Many nations have military “hammers” that can be used on “nails” of different sizes. The US has demonstrated its propensity to use its “hammer” with scarcely diminishing enthusiasm and with scarcely increasing competency.
I think JQ is very insightful here:
Another contributing factor, paradoxically, is that Americans, like most citizens of prosperous and democratic countries, are generally not enthusiastic about war as a policy. The use of military force needs a strong justification to overcome this instinctive opposition, and this typically means statements of lofty goals. When it turns out that these goals are unachievable, they can’t be abandoned without an admission that the original decision to go to war was based on mistaken premises. So ending a failed war typically requires the departure of the administration that started it.
This is the essence of overreach — the setting of unachievable goals. The question is why US elites believe that US voters will not accept grubby, but achievable, goals. Is this mostly a problem of perception of the elites, or is it mostly a more or less fixed feature of American popular political culture which also infects American decision makers?
I have heard many Americans claim that Americans like to be on the side of the “good guys”. The dark history of US meddling in Latin America might contradict this claim. But on the other hand, Americans tend to regard Latinos as troublesome children and therefore unworthy of the rights and responsibilities of freedom. Whatever, US militarists have got away with numerous grubby, but achievable, operations in Latin America, without provoking protest from Americans.
Americans have complex attitudes to different world regions.

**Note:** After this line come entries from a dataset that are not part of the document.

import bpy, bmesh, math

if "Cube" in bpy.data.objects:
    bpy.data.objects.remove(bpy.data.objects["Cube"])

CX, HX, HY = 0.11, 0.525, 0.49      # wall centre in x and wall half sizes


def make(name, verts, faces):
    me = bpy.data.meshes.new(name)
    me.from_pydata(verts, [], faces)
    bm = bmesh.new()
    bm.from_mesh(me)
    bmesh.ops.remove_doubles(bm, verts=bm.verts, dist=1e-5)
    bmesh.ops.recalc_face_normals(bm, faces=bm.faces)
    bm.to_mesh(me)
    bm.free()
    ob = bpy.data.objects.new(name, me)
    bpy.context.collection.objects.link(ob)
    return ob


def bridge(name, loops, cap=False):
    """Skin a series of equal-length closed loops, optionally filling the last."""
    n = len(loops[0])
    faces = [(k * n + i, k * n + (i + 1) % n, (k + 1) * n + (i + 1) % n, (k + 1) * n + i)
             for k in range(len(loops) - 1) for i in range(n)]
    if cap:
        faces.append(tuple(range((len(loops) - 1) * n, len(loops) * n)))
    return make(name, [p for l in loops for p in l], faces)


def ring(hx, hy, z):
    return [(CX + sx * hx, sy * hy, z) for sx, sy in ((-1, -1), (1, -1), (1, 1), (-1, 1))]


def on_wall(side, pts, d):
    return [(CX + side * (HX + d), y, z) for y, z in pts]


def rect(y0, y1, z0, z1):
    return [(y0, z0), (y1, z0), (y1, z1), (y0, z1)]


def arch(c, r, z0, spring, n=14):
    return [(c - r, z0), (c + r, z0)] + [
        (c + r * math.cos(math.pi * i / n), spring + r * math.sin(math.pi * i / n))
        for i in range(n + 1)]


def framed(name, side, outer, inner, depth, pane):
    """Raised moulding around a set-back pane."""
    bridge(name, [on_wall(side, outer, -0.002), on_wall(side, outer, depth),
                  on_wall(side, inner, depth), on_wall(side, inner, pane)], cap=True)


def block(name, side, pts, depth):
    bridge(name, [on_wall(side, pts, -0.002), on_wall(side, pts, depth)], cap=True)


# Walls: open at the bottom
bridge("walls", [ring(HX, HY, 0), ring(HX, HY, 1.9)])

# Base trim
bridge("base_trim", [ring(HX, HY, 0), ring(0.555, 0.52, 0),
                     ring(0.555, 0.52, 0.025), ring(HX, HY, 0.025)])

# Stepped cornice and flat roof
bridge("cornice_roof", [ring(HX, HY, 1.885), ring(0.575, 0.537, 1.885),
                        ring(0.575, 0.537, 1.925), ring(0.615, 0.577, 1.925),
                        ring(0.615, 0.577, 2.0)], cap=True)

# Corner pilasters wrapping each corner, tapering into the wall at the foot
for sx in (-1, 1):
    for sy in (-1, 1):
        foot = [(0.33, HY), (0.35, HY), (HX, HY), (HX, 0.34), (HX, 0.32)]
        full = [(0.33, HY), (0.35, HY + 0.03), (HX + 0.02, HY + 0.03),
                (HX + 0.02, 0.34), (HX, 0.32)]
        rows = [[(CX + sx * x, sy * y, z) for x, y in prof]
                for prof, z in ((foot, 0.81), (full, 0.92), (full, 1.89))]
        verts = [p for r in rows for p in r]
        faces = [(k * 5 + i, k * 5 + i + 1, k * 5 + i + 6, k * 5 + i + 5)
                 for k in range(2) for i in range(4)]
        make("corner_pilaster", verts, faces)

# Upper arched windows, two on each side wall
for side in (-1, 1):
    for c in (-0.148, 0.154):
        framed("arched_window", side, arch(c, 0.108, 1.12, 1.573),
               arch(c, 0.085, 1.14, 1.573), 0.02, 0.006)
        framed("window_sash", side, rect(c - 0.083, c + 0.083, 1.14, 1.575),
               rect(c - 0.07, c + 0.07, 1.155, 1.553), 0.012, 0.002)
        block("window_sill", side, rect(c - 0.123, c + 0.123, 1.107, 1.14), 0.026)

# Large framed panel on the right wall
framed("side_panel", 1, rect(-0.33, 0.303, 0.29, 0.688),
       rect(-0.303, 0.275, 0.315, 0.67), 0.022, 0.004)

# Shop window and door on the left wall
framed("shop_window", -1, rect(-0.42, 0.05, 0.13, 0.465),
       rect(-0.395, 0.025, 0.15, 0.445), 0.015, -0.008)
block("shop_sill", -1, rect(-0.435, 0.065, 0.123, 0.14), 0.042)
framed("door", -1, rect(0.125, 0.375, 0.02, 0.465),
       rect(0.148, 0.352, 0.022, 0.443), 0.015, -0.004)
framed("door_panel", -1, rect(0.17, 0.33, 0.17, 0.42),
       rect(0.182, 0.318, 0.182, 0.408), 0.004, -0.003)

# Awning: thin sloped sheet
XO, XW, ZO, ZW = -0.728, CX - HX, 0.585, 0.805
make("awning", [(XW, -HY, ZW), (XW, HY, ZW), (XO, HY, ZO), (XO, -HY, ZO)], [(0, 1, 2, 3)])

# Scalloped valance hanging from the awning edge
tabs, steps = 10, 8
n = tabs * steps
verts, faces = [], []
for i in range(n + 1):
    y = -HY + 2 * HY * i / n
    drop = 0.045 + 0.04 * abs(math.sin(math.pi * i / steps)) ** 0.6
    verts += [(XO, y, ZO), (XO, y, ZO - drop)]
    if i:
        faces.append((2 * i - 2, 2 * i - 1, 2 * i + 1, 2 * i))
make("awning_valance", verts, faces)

It is therefore counterproductive to formulate a simple answer to the causes of US overreach.